My guess is, if you polled the group, you’d find that some of these people define themselves as being socially anxious (I know I do). One of them mentioned that he has a hard time being around large numbers of people (as do I). I believe that’s part of why we all relate to each other so well. We are people who have known the isolation of having a great passion about a subject.
We laughingly call ourselves “Geeks” but when we were school age, that name was not a positive one. We’ve just come to realize that it’s the Geeks of the world who hold the joy of curiosity and adventure (and make all the money). So we revel in the community of like minds and consider ourselves lucky that we have found such great people.
We are quick to thank each other for little niceties that others might overlook. We celebrate birthdays, anniversaries, births, and achievements as if they were our own, like good friends do. And we do it with a joy and consistency that is unparalleled. We reinforce each others fragile psyches with words of encouragement when we have been revered and words of rage at the perpetrators when we have been maligned. We lift each others desolated spirits when we have been separated from loved ones and keep each other company when there is no one else around to talk to. We do it, in some cases, without ever having met “in person.”

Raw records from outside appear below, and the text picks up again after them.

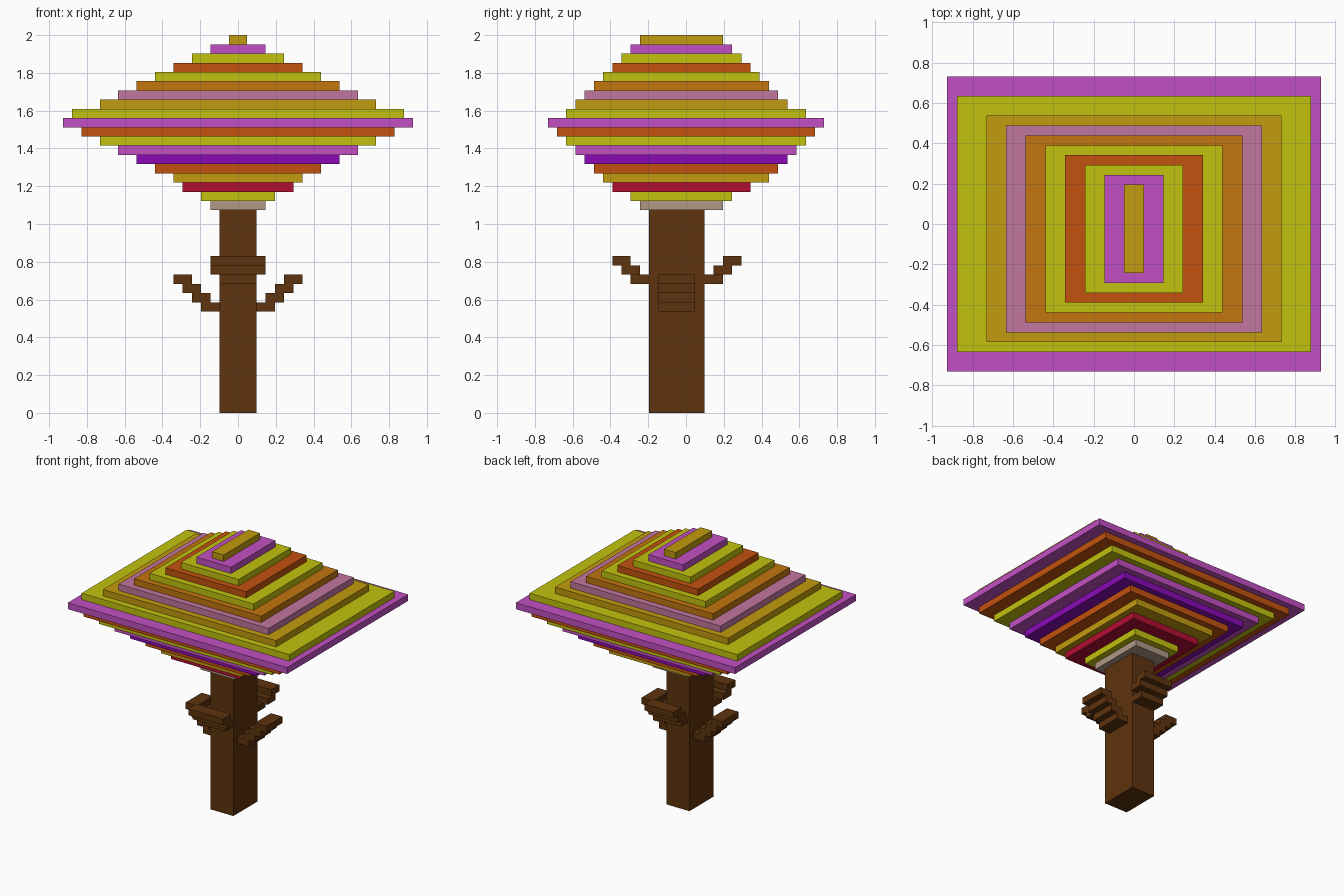
import bpy
import bmesh

cube = bpy.data.objects.get("Cube")
if cube:
    bpy.data.objects.remove(cube, do_unlink=True)

U = 2 / 41  # one block step


def linear(c):
    c /= 255
    return c / 12.92 if c <= 0.04045 else ((c + 0.055) / 1.055) ** 2.4


def make_material(name, rgb):
    colour = (*[linear(c) for c in rgb], 1)
    mat = bpy.data.materials.new(name)
    mat.use_nodes = True
    mat.diffuse_color = colour
    bsdf = next(n for n in mat.node_tree.nodes if n.type == "BSDF_PRINCIPLED")
    bsdf.inputs["Base Color"].default_value = colour
    bsdf.inputs["Roughness"].default_value = 0.9
    return mat


MATS = {name: make_material(name, rgb) for name, rgb in {
    "bark brown": (94, 51, 14),
    "yellow": (194, 194, 14),
    "gold": (194, 155, 14),
    "orange": (194, 118, 14),
    "burnt orange": (196, 82, 14),
    "magenta": (194, 80, 194),
    "dusty pink": (194, 118, 158),
    "purple": (138, 10, 182),
    "crimson": (178, 14, 50),
    "warm grey": (176, 152, 134),
}.items()}


def make_blocks(name, boxes, material):
    """One object from boxes given as (x0, x1, y0, y1, z0, z1) in block steps."""
    bm = bmesh.new()
    for x0, x1, y0, y1, z0, z1 in boxes:
        for v in bmesh.ops.create_cube(bm, size=1)["verts"]:
            v.co.x = U * (x1 if v.co.x > 0 else x0)
            v.co.y = U * (y1 if v.co.y > 0 else y0)
            v.co.z = U * (z1 if v.co.z > 0 else z0)
    mesh = bpy.data.meshes.new(name)
    bm.to_mesh(mesh)
    bm.free()
    mesh.materials.append(MATS[material])
    obj = bpy.data.objects.new(name, mesh)
    bpy.context.collection.objects.link(obj)


# Trunk
make_blocks("trunk", [(-2, 2, -4, 2, 0, 22)], "bark brown")

# Stepped side branches
for side, s in (("left", 1), ("right", -1)):
    steps = []
    for i in range(4):
        x0, x1 = sorted((s * (2 + i), s * (4 + i)))
        steps.append((x0, x1, -3, 1, 11 + i, 12 + i))
    make_blocks(side + "_branch", steps, "bark brown")

# Stepped front and back branches, wider above the first step
make_blocks("front_branch",
            [(-3 if i else -2, 3 if i else 2, -6 - i, -4 - i, 14 + i, 15 + i)
             for i in range(3)], "bark brown")
make_blocks("back_branch",
            [(-2, 3 if i else 2, 2 + i, 4 + i, 14 + i, 15 + i)
             for i in range(3)], "bark brown")

# Canopy slabs from the bottom up: half width, front y, back y, colour
LAYERS = [
    (3, -5, 4, "warm grey"),
    (4, -6, 5, "yellow"),
    (6, -8, 7, "crimson"),
    (7, -9, 9, "gold"),
    (9, -10, 10, "burnt orange"),
    (11, -11, 11, "purple"),
    (13, -12, 12, "magenta"),
    (15, -13, 13, "yellow"),
    (17, -14, 14, "burnt orange"),
    (19, -15, 15, "magenta"),
    (18, -13, 13, "yellow"),
    (15, -12, 11, "gold"),
    (13, -11, 10, "dusty pink"),
    (11, -10, 9, "orange"),
    (9, -9, 8, "yellow"),
    (7, -8, 7, "burnt orange"),
    (5, -7, 6, "yellow"),
    (3, -6, 5, "magenta"),
    (1, -5, 4, "gold"),
]
for i, (hx, y0, y1, colour) in enumerate(LAYERS):
    make_blocks(f"canopy_layer_{i + 1:02d}",
                [(-hx, hx, y0, y1, 22 + i, 23 + i)], colour)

I laughed when someone, the other day, started a sentence with, “Well, this isn’t space related, but…” He had not noticed that some time ago the “space talk only” rule had been unconsciously waived. People who had come together, bound by the common thread of space, had branched out to discuss the diverse, and sometimes even banal, topics that good friends share.
We talk about weather because it affects the missions and our gardens. We talk about what’s happening in our lives because that’s what the sentence over the little box asks us to do. (It used to say, “What are you doing?” but I suspect that so many people took that too literally so Twitter decided to make the question less specific.)

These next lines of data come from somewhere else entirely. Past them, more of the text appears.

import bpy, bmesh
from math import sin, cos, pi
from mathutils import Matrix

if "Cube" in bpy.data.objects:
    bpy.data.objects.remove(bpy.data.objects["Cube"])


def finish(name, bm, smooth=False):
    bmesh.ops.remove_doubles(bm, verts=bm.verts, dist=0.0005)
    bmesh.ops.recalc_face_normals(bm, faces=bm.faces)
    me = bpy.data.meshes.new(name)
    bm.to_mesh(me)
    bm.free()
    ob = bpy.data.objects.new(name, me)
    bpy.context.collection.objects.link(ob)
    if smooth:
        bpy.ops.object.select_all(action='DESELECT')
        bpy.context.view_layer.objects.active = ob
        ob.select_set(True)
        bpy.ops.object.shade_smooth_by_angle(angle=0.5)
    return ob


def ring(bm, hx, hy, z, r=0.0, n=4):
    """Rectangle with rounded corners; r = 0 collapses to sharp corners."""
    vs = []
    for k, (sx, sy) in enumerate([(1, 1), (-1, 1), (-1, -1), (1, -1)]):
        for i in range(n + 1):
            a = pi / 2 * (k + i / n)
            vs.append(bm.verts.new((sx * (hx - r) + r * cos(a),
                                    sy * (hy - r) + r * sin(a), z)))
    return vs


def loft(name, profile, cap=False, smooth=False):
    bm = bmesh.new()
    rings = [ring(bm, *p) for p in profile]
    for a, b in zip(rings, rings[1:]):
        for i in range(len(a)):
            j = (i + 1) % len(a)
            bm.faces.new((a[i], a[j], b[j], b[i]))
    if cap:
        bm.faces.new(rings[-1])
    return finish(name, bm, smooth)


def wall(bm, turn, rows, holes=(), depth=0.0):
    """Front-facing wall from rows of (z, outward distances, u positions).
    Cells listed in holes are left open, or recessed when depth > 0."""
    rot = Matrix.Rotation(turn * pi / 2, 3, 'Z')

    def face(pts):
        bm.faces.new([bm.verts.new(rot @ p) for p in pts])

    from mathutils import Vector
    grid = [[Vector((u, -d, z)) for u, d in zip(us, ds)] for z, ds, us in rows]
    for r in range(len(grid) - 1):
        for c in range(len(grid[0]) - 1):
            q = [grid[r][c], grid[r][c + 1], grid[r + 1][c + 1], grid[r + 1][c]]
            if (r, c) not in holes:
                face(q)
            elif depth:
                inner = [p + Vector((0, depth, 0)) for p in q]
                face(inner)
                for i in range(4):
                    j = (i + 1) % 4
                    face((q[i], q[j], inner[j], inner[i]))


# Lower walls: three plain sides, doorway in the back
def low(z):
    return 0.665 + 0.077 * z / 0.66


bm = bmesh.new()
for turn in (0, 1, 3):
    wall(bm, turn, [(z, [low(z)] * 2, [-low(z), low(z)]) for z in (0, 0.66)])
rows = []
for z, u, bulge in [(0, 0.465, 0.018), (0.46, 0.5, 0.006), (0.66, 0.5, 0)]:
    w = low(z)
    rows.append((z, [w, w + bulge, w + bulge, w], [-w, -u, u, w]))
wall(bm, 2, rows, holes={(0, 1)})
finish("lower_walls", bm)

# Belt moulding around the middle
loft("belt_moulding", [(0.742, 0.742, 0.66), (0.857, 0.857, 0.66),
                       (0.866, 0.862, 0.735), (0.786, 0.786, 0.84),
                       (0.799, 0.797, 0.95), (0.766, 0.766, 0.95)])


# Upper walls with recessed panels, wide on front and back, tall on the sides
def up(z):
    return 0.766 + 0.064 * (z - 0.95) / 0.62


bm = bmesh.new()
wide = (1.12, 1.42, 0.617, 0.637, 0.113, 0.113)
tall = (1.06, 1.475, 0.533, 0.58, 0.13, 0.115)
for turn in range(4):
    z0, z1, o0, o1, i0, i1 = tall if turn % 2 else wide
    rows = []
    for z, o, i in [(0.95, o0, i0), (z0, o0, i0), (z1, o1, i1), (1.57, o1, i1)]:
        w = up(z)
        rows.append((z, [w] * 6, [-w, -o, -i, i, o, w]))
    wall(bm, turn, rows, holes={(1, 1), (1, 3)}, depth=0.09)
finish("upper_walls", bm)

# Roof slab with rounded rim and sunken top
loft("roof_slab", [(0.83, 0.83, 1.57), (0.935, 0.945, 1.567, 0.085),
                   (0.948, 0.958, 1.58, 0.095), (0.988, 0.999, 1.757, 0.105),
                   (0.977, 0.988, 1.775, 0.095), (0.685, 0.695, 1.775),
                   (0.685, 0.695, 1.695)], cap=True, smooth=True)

We started out with a space in which to be as technical and “geeky” as 140 characters would allow but somewhere along the way, interspersed with all the techno talk, we have come to share our lives.
We talk of families, pets, jobs (or lack of). We trade recipes, amazing photographs, and stories about how we came to be the people we are. We sometimes know more about each other than our actual family members do. We humor, compliment, reassure, and bolster each others egos.

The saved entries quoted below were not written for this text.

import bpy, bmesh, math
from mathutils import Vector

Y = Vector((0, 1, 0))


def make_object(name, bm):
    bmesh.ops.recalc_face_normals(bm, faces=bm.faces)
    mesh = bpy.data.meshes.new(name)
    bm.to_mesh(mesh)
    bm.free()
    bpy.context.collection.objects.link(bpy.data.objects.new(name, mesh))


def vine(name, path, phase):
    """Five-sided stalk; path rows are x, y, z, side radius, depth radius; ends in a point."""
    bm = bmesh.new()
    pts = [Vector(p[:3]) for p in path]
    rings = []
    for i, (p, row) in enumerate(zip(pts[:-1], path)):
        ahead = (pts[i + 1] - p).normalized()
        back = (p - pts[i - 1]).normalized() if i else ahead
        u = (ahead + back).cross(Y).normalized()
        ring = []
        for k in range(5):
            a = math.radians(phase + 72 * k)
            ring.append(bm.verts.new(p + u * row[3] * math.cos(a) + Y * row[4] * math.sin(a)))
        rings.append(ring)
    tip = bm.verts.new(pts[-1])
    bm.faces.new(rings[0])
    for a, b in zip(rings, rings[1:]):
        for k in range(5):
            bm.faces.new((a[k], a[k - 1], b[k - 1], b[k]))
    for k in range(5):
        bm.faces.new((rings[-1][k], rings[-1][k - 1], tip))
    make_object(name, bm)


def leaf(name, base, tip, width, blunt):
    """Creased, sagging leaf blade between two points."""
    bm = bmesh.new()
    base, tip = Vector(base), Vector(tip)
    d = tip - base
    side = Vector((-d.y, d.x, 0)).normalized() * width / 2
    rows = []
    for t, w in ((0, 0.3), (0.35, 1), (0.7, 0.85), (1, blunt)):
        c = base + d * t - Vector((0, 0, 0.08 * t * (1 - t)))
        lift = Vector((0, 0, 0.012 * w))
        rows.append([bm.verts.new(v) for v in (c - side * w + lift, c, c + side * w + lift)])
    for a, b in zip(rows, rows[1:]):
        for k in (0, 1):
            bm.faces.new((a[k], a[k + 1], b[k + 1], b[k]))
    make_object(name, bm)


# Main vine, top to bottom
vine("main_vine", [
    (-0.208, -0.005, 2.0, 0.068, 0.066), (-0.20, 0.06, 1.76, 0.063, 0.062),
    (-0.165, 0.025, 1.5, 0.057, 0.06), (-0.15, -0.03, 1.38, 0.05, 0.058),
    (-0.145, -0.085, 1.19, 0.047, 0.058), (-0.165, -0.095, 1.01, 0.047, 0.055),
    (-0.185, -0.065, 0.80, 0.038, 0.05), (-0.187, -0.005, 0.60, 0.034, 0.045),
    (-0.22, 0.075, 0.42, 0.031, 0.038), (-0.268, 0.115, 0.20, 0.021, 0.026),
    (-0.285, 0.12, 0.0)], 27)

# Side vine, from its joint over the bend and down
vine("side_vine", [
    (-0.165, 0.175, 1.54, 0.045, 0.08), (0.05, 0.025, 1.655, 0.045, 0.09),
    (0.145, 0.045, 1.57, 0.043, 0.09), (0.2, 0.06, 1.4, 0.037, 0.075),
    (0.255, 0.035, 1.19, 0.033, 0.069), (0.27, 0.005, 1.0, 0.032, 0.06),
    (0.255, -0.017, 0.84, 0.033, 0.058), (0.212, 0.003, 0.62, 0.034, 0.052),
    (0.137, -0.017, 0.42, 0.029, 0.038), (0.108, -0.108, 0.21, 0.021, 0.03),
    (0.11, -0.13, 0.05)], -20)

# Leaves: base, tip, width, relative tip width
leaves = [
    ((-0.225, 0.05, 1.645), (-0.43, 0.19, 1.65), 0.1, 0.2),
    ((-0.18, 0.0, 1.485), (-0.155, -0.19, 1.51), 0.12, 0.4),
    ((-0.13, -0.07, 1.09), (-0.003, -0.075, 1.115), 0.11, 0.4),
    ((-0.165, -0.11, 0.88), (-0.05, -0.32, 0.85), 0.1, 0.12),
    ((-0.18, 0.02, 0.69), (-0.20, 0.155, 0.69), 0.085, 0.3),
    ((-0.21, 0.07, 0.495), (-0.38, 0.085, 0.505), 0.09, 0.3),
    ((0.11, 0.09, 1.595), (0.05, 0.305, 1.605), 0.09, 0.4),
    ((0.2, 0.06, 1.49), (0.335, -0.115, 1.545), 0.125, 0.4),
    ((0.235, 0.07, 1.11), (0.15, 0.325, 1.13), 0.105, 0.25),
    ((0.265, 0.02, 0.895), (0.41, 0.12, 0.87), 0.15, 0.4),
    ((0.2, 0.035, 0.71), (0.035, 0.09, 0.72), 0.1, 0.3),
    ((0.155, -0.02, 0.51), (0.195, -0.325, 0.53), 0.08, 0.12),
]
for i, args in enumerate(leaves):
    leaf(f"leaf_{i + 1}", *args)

We are friends. We are a true community and if anyone questions or doubts that, let him examine the events of the past week to allay any misgivings. This week a large group of relative strangers came together, bonded, and departed as new found friends. Over and above the well planned and well executed programs provided by NASA, were the spontaneous gatherings of people who did not want to be torn from the enchantment of the event. Long after the planned events had concluded, we still “clung” to each other and congregated in parks, parking lots, and restaurants, bent on maintaining the thread of connectivity we felt when together.
It has been a week since the event, and yet we still share it daily. We have shared our mementoes with comrades who couldn’t be with us at the gathering and we have shared stories and photographs to help them feel as if they were there.
We all seem to recognize, on some level, whether conscious or not, that we have made a connection that will be with us, as a life changing event, for the rest of our lives. More than a couple people have said that this was the experience of a lifetime, the culmination of a lifelong dream and that’s exactly what they mean. They know that all of the variables that came together to make the magic that we experienced this week, will never realign in the universe. There can only be one first and this was it.
We continue to thank NASA for bringing us all together but it was our common spirit, that enriched this event. A beautiful, powerful, ship, full of courageous astronauts, launched into the clouds and with it was launched an enduring group of friends.
Thank you, NASA, and all the many people that acronym represents. And thank you, my new friends, for truly making this the time of my life.